In accepting the Nobel Peace Prize last year, Yemeni activist Tawakkol Karman thanked women of the Arab world for her medal. Without their struggle to win equal rights, she would not be there, she said.
The greatest challenge in that quest is not religion but the lack of economic and social development and a dearth of perceived security, said a Gallup Poll released Monday.
"The idea that coming in with a secular liberal social program as the solution to fixing how societies view women isn't supported by the evidence," said Dalia Mogahed, executive director of the Gallup Center for Muslim Studies.
She said the women in the Middle East have very much the same priorities as women in America. They want to lead prosperous lives.
"The research shows that human development and overall education and economic empowerment are the most important interventions we can make to help women's rights," Mogahed said.
The Gallup report urged policymakers to allow Arab women's own priorities to guide efforts at gender equality.

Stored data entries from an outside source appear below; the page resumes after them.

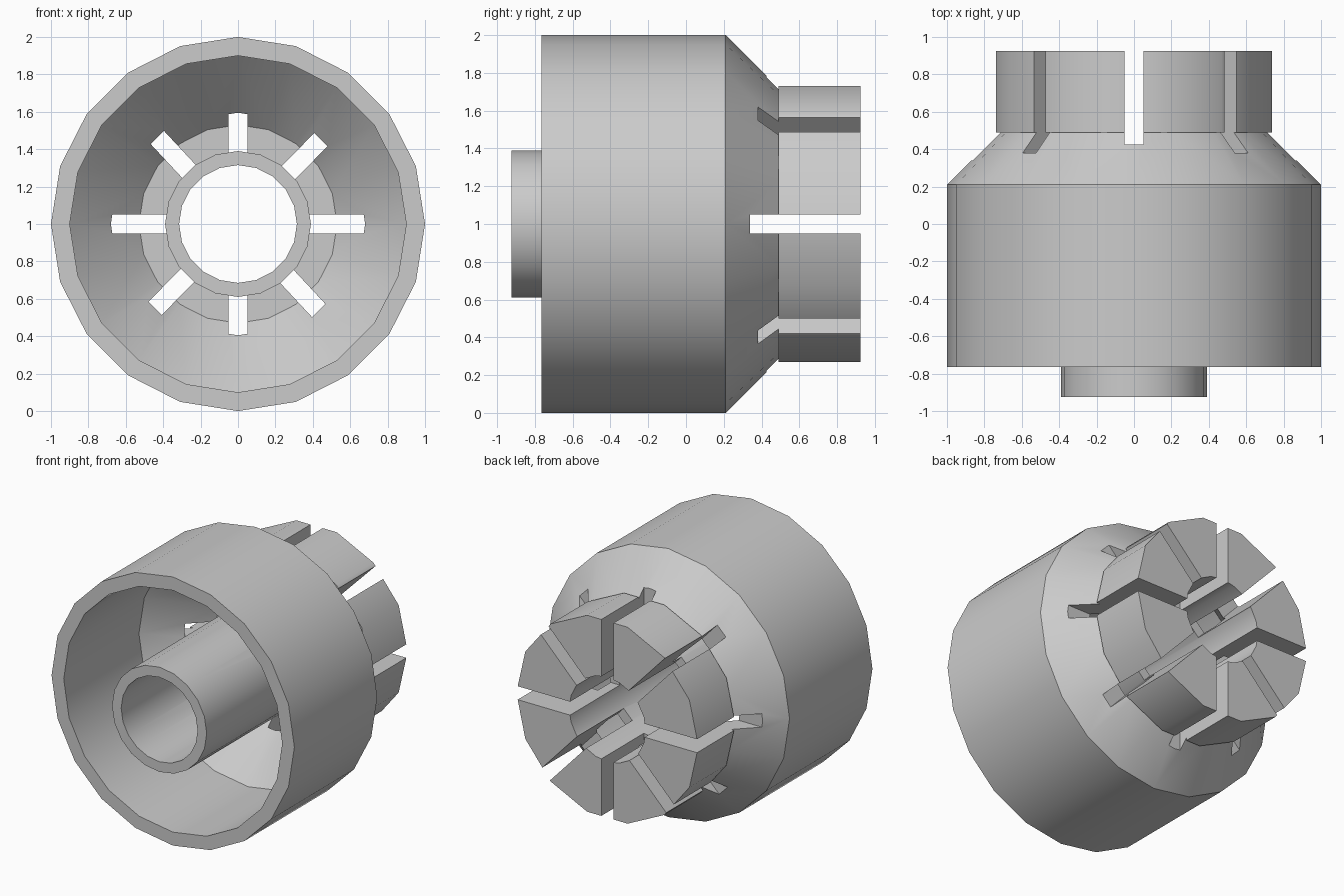
import bpy
import math
from mathutils import Matrix

cube = bpy.data.objects.get("Cube")
if cube:
    bpy.data.objects.remove(cube, do_unlink=True)

import bmesh

CENTRE_Z = 1.0
SLOT_WIDTH = 0.1
BORE = 0.315

grey = bpy.data.materials.new("plain_grey")
grey.use_nodes = True
COLOUR = (0.6, 0.6, 0.6, 1)
grey.diffuse_color = COLOUR
grey.node_tree.nodes["Principled BSDF"].inputs["Base Color"].default_value = COLOUR


def add_object(name, bm):
    bmesh.ops.recalc_face_normals(bm, faces=bm.faces)
    mesh = bpy.data.meshes.new(name)
    bm.to_mesh(mesh)
    bm.free()
    mesh.materials.append(grey)
    obj = bpy.data.objects.new(name, mesh)
    bpy.context.collection.objects.link(obj)
    return obj


def lathe(name, profile, sides):
    """Turn a closed (radius, y) profile around the horizontal axis."""
    bm = bmesh.new()
    rings = []
    for i in range(sides):
        a = 2 * math.pi * i / sides
        rings.append([bm.verts.new((r * math.cos(a), y, CENTRE_Z + r * math.sin(a)))
                      for r, y in profile])
    count = len(profile)
    for i in range(sides):
        here, there = rings[i], rings[(i + 1) % sides]
        for j in range(count):
            k = (j + 1) % count
            bm.faces.new((here[j], here[k], there[k], there[j]))
    return add_object(name, bm)


def cylinder(name, radius, y0, y1, sides):
    """Solid cylinder along y with a corner pointing to +x."""
    bm = bmesh.new()
    ends = []
    for y in (y0, y1):
        ring = [bm.verts.new((radius * math.cos(2 * math.pi * i / sides), y,
                              CENTRE_Z + radius * math.sin(2 * math.pi * i / sides)))
                for i in range(sides)]
        bm.faces.new(ring)
        ends.append(ring)
    for i in range(sides):
        j = (i + 1) % sides
        bm.faces.new((ends[0][i], ends[0][j], ends[1][j], ends[1][i]))
    return add_object(name, bm)


def slot_bar(angle, floor):
    """Bar across the whole diameter, from the slot floor past the back."""
    length, back = 2.2, 1.1
    bm = bmesh.new()
    place = (Matrix.Translation((0, (floor + back) / 2, CENTRE_Z))
             @ Matrix.Rotation(-math.radians(angle), 4, 'Y')
             @ Matrix.Diagonal((length, back - floor, SLOT_WIDTH, 1)))
    bmesh.ops.create_cube(bm, size=1, matrix=place)
    bar = add_object("slot_cutter", bm)
    bar.hide_render = True
    return bar


def cut(obj, cutter):
    bpy.context.view_layer.objects.active = obj
    mod = obj.modifiers.new("cut", 'BOOLEAN')
    mod.operation = 'DIFFERENCE'
    mod.solver = 'EXACT'
    mod.object = cutter
    bpy.ops.object.modifier_apply(modifier=mod.name)


# Hollow outer cup with a tapered back
cup = lathe("outer_cup", [(1.0, -0.765), (1.0, 0.21), (0.72, 0.49),
                          (0.53, 0.49), (0.9, 0.12), (0.9, -0.765)], 20)

# Central tube standing proud of the cup
tube = lathe("central_tube", [(0.39, -0.925), (0.39, 0.49),
                              (BORE, 0.49), (BORE, -0.925)], 20)

# Thick rear collar with a bore matching the tube
collar = cylinder("rear_collar", 0.75, 0.49, 0.925, 14)
bore = cylinder("bore_cutter", BORE, 0.3, 1.1, 20)
bore.hide_render = True
cut(collar, bore)

# Eight slots, cut as four bars across the diameter
bars = [slot_bar(angle, floor) for angle, floor in
        ((0, 0.34), (45.5, 0.38), (90, 0.425), (133, 0.38))]
for part in (cup, tube, collar):
    for bar in bars:
        cut(part, bar)

for helper in bars + [bore]:
    bpy.data.objects.remove(helper, do_unlink=True)

# Smooth the round walls, keep the edges sharp
bpy.ops.object.select_all(action='DESELECT')
for part in (cup, tube, collar):
    part.select_set(True)
bpy.context.view_layer.objects.active = cup
bpy.ops.object.shade_smooth_by_angle(angle=math.radians(30))
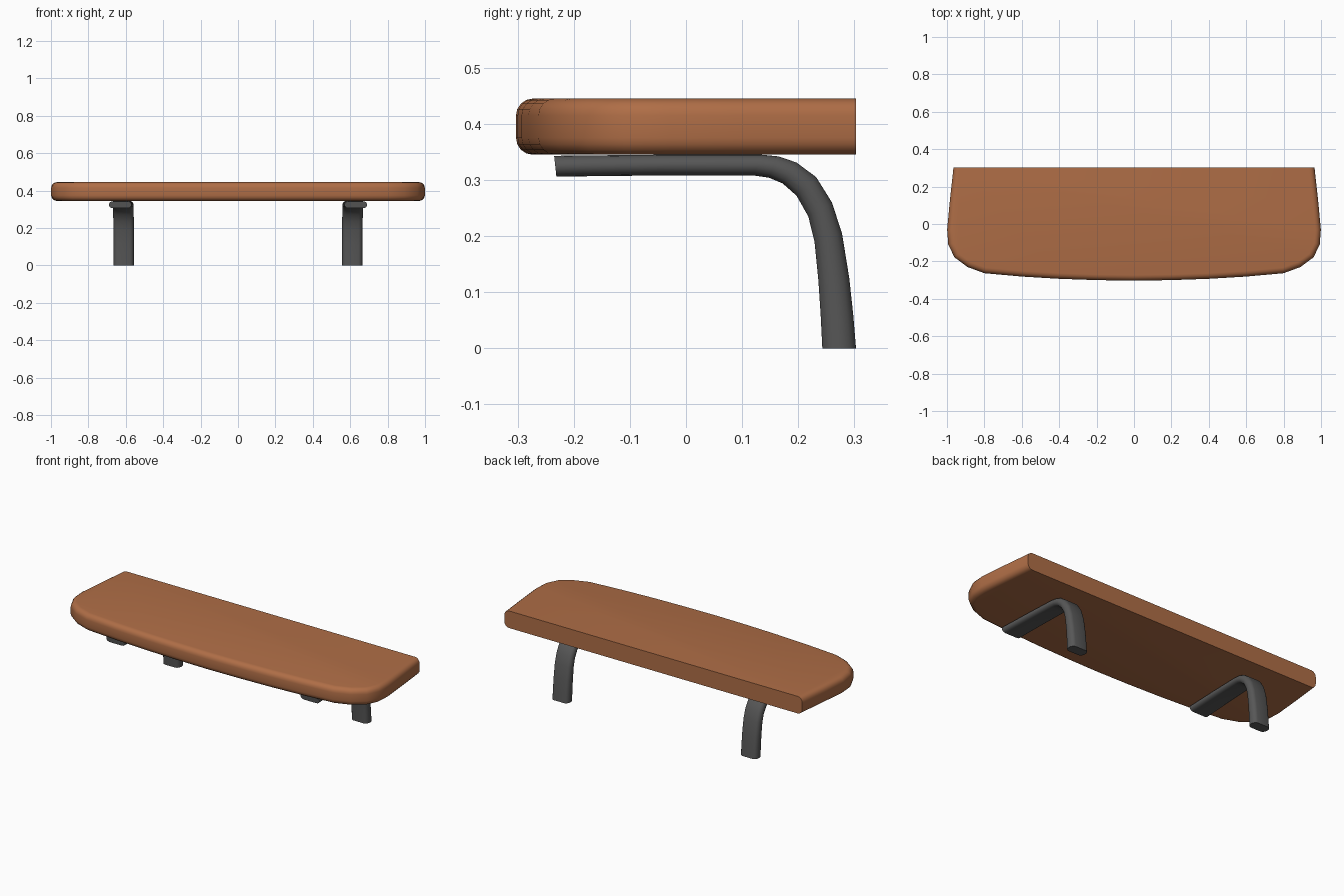
import bpy, bmesh, math
from mathutils import Vector

if "Cube" in bpy.data.objects:
    bpy.data.objects.remove(bpy.data.objects["Cube"])


def material(name, rgb):
    m = bpy.data.materials.new(name)
    m.diffuse_color = (*rgb, 1)
    m.use_nodes = True
    m.node_tree.nodes["Principled BSDF"].inputs["Base Color"].default_value = m.diffuse_color
    return m


def loft(name, rings, mat):
    """Skin a list of closed rings and cap both ends."""
    bm = bmesh.new()
    vr = [[bm.verts.new(p) for p in r] for r in rings]
    n = len(vr[0])
    for a, b in zip(vr, vr[1:]):
        for i in range(n):
            j = (i + 1) % n
            bm.faces.new((a[i], a[j], b[j], b[i]))
    bm.faces.new(vr[0][::-1])
    bm.faces.new(vr[-1])
    bmesh.ops.recalc_face_normals(bm, faces=bm.faces)
    me = bpy.data.meshes.new(name)
    bm.to_mesh(me)
    bm.free()
    me.materials.append(mat)
    ob = bpy.data.objects.new(name, me)
    bpy.context.collection.objects.link(ob)
    bpy.ops.object.select_all(action='DESELECT')
    ob.select_set(True)
    bpy.context.view_layer.objects.active = ob
    bpy.ops.object.shade_smooth_by_angle(angle=math.radians(45))
    return ob


wood = material("warm wood", (0.43, 0.155, 0.062))
metal = material("dark metal", (0.095, 0.095, 0.095))

# Seat: bowed front, rounded corners, straight back
half = [(0.965, 0.303), (0.985, 0.12), (0.999, -0.03), (0.993, -0.11),
        (0.96, -0.178), (0.89, -0.23), (0.8, -0.263), (0.6, -0.281),
        (0.4, -0.293), (0.2, -0.300)]
outline = half + [(0, -0.303)] + [(-x, y) for x, y in reversed(half)]
N = len(outline)


def inset(d):
    pts = []
    for i, (x, y) in enumerate(outline):
        a = Vector(outline[max(i - 1, 0)])
        b = Vector(outline[min(i + 1, N - 1)])
        t = (b - a).normalized()
        p = Vector((x, y)) + Vector((t.y, -t.x)) * d
        if i in (0, N - 1):          # back edge stays straight
            p.y = 0.303
        pts.append(p)
    return pts


steps = 4
R = 0.03
rings = []
for k in range(steps + 1):
    a = math.pi / 2 * k / steps
    rings.append((R * (1 - math.sin(a)), 0.345 + R * (1 - math.cos(a))))
rings += [(d, 0.79 - z) for d, z in reversed(rings)]
loft("seat", [[(p.x, p.y, z) for p in inset(d)] for d, z in rings], wood)

# Legs: flat rounded bar, stations give inner (y, z) and outer (y, z)
path = [(-0.231, 0.306, -0.235, 0.343), (-0.05, 0.308, -0.05, 0.345),
        (0.12, 0.308, 0.135, 0.345), (0.148, 0.304, 0.165, 0.342),
        (0.172, 0.294, 0.197, 0.331), (0.197, 0.272, 0.232, 0.305),
        (0.218, 0.235, 0.260, 0.260), (0.229, 0.190, 0.278, 0.205),
        (0.236, 0.120, 0.291, 0.125), (0.240, 0.060, 0.298, 0.060),
        (0.243, 0.0, 0.303, 0.0)]


def leg_ring(station, side):
    iy, iz, oy, oz = station
    mid = Vector((0, (iy + oy) / 2, (iz + oz) / 2))
    up = Vector((0, (oy - iy) / 2, (oz - iz) / 2))
    f = min(max((mid.y + 0.235) / 0.5, 0), 1)
    cx, hw = 0.630 - 0.019 * f, 0.061 - 0.006 * f
    r = 0.022
    ring = []
    for k in range(16):              # straight faces, half-round edges
        s = 1 if k < 8 else -1
        a = -math.pi / 2 + math.pi * k / 7 if k < 8 else math.pi / 2 + math.pi * (k - 8) / 7
        x = s * (hw - r) + r * math.cos(a)
        p = mid + up * math.sin(a)
        ring.append((side * (cx + x), p.y, p.z))
    return ring


for side, label in ((-1, "left"), (1, "right")):
    loft(label + "_leg", [leg_ring(s, side) for s in path], metal)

Gallup conducted multiple surveys of 1,000 people each time in Egypt, Bahrain, Syria, Tunisia, Yemen and Libya.FULL STORY